IP: I’ve mostly learned languages for the sake of using them while travelling. That’s not to say you can’t create your own learning environment at home, but then you actually need to create something to get a decent amount of exposure to the language, and that takes extra effort.
It all depends on your motivation and your passion for what you’re doing. Of course you also need to interact with people who speak the language to help shape your progress and so you can self-correct along the way.
I don’t think it’s about the actual foreign country, but more about the environment and contact you can have with the language. However you choose to do that is up to you.
FTLOL: I recently learned that you once gave a TED Talk. Can you expand upon what it was about? Did it have a language theme?
IP: In 2015, I spoke at TEDxOtaniemi on the theme of “Can you learn the hardest language in the world?” I focused my talk on the Finnish language, though it could apply to any language you might deem difficult, and addressed the psychological barriers I’ve seen get in people’s ways when they set out to learning.
I wanted to start a conversation about these barriers in an attempt to bring them to light and encourage more people to embark on the journey of learning a language (however hard they might think it is) because ultimately, much of the difficulty is in our heads.
You can find the talk here.
FTLOL: Do you have any advice for people who may want to start learning a foreign language, but who might not know where to start?
IP: I’ll quote the timeless words of Joseph Campbell: “Follow your bliss.”
Start with whatever it is what fascinates you most about the language and make the learning journey as fun and as engaging as possible, on your own terms. Take it one day at a time. This simple approach will lead you much further than you’ve ever thought possible.

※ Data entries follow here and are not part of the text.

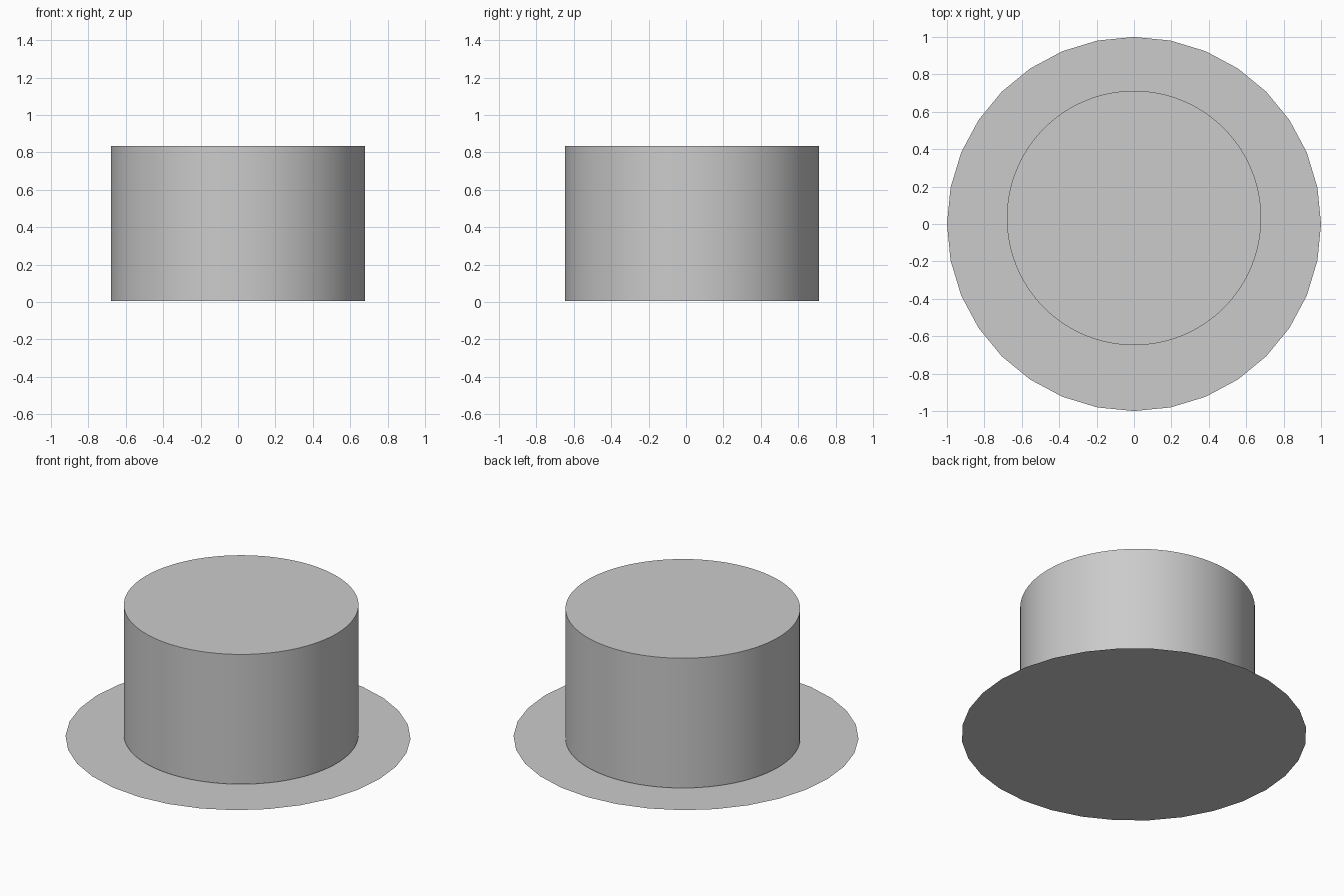
import bpy
import math

if "Cube" in bpy.data.objects:
    bpy.data.objects.remove(bpy.data.objects["Cube"])

# Flat brim: thin 32-sided disc
bpy.ops.mesh.primitive_circle_add(vertices=32, radius=1.0, fill_type='NGON', location=(0, 0, 0))
bpy.context.object.name = "brim"

# Round crown, set slightly towards the back
BOTTOM, TOP = 0.005, 0.835
bpy.ops.mesh.primitive_cylinder_add(vertices=128, radius=0.68, depth=TOP - BOTTOM,
                                    location=(0, 0.032, (TOP + BOTTOM) / 2))
bpy.context.object.name = "crown"
bpy.ops.object.shade_smooth_by_angle(angle=math.radians(30))
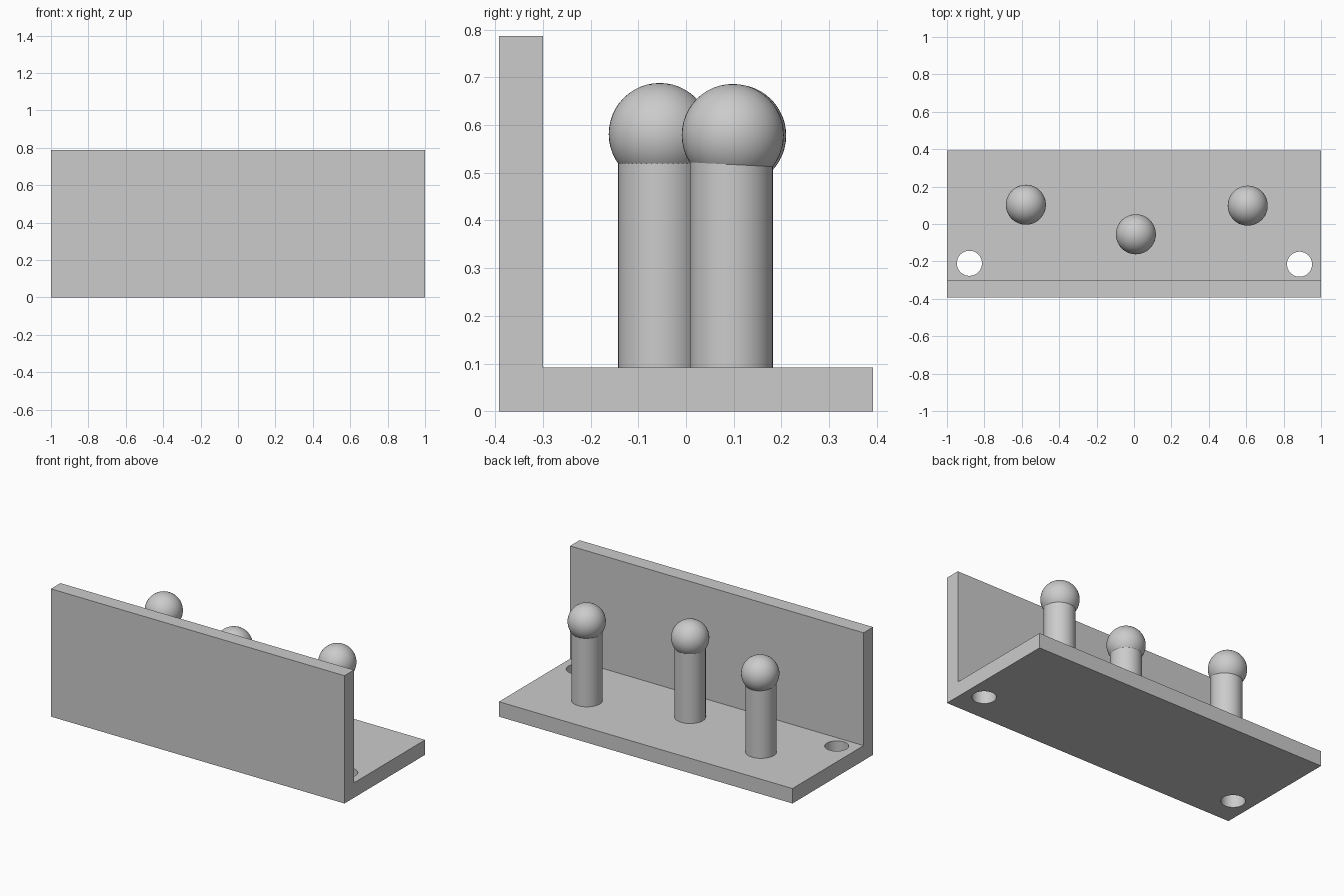
import bpy
import bmesh
from mathutils import Vector

cube = bpy.data.objects.get("Cube")
if cube:
    bpy.data.objects.remove(cube, do_unlink=True)

grey = bpy.data.materials.new("plain grey")
grey.use_nodes = True
colour = (0.6, 0.6, 0.6, 1)
grey.diffuse_color = colour
grey.node_tree.nodes["Principled BSDF"].inputs["Base Color"].default_value = colour

HALF_DEPTH, THICK, HEIGHT = 0.392, 0.092, 0.787


def finish(name, smooth=True):
    obj = bpy.context.object
    obj.name = name
    obj.data.materials.append(grey)
    if smooth:
        bpy.ops.object.shade_smooth_by_angle()
    return obj


def cylinder(name, x, y, radius, bottom, top):
    bpy.ops.mesh.primitive_cylinder_add(
        vertices=64, radius=radius, depth=top - bottom,
        location=(x, y, (bottom + top) / 2))
    return finish(name)


# L-shaped bracket, extruded along x from its side profile
profile = [(-HALF_DEPTH, 0), (HALF_DEPTH, 0), (HALF_DEPTH, THICK),
           (THICK - HALF_DEPTH, THICK), (THICK - HALF_DEPTH, HEIGHT),
           (-HALF_DEPTH, HEIGHT)]
bm = bmesh.new()
side = bm.faces.new([bm.verts.new((-1, y, z)) for y, z in profile])
extruded = bmesh.ops.extrude_face_region(bm, geom=[side])["geom"]
bmesh.ops.translate(bm, vec=Vector((2, 0, 0)),
                    verts=[v for v in extruded if isinstance(v, bmesh.types.BMVert)])
bmesh.ops.recalc_face_normals(bm, faces=bm.faces)
mesh = bpy.data.meshes.new("bracket")
bm.to_mesh(mesh)
bm.free()
bracket = bpy.data.objects.new("bracket", mesh)
bpy.context.collection.objects.link(bracket)
mesh.materials.append(grey)

# Screw holes through the base
for label, x, y in (("right", -0.88, -0.21), ("left", 0.885, -0.215)):
    cutter = cylinder(label + "_hole_cutter", x, y, 0.067, -0.1, 0.2)
    cutter.hide_render = True
    cutter.hide_set(True)
    cutter.display_type = 'WIRE'
    cut = bracket.modifiers.new(label + " hole", 'BOOLEAN')
    cut.operation = 'DIFFERENCE'
    cut.solver = 'EXACT'
    cut.object = cutter

# Pegs with ball tops
for label, x, post_y, ball_y, ball_z in (
        ("right", -0.578, 0.095, 0.103, 0.578),
        ("middle", 0.01, -0.055, -0.055, 0.581),
        ("left", 0.608, 0.095, 0.098, 0.579)):
    cylinder(label + "_peg_post", x, post_y, 0.087, THICK - 0.01, 0.54)
    bpy.ops.mesh.primitive_uv_sphere_add(
        segments=48, ring_count=24, radius=0.107, location=(x, ball_y, ball_z))
    finish(label + "_peg_ball")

FTLOL: What’s next for you? Do you plan on learning any more languages, or will you work to further develop some of the ones you’ve already learned or are learning? Are you planning any more talks, TED or otherwise?
IP: Next up, I’m focusing my energy on www.irinapravet.com where I write, coach, and create products related to personal growth, learning languages, and truly living new cultures.
I’ve been dabbling with Danish for a week so I don’t want to make any bold claims, but my language learning also serves as experiments to help me better understand people who are just starting out with languages since I haven’t learned any new ones in a little while.
I’d really like to find more uses for my French, Spanish, and German and get them to a level where I’d feel comfortable speaking without constant stops and hesitations. But only the future will tell where all of this goes!
If your interested in learning more about Irina and the services she provides, you can check out her site, Language Catalyst.
You can also watch her TED Talk below.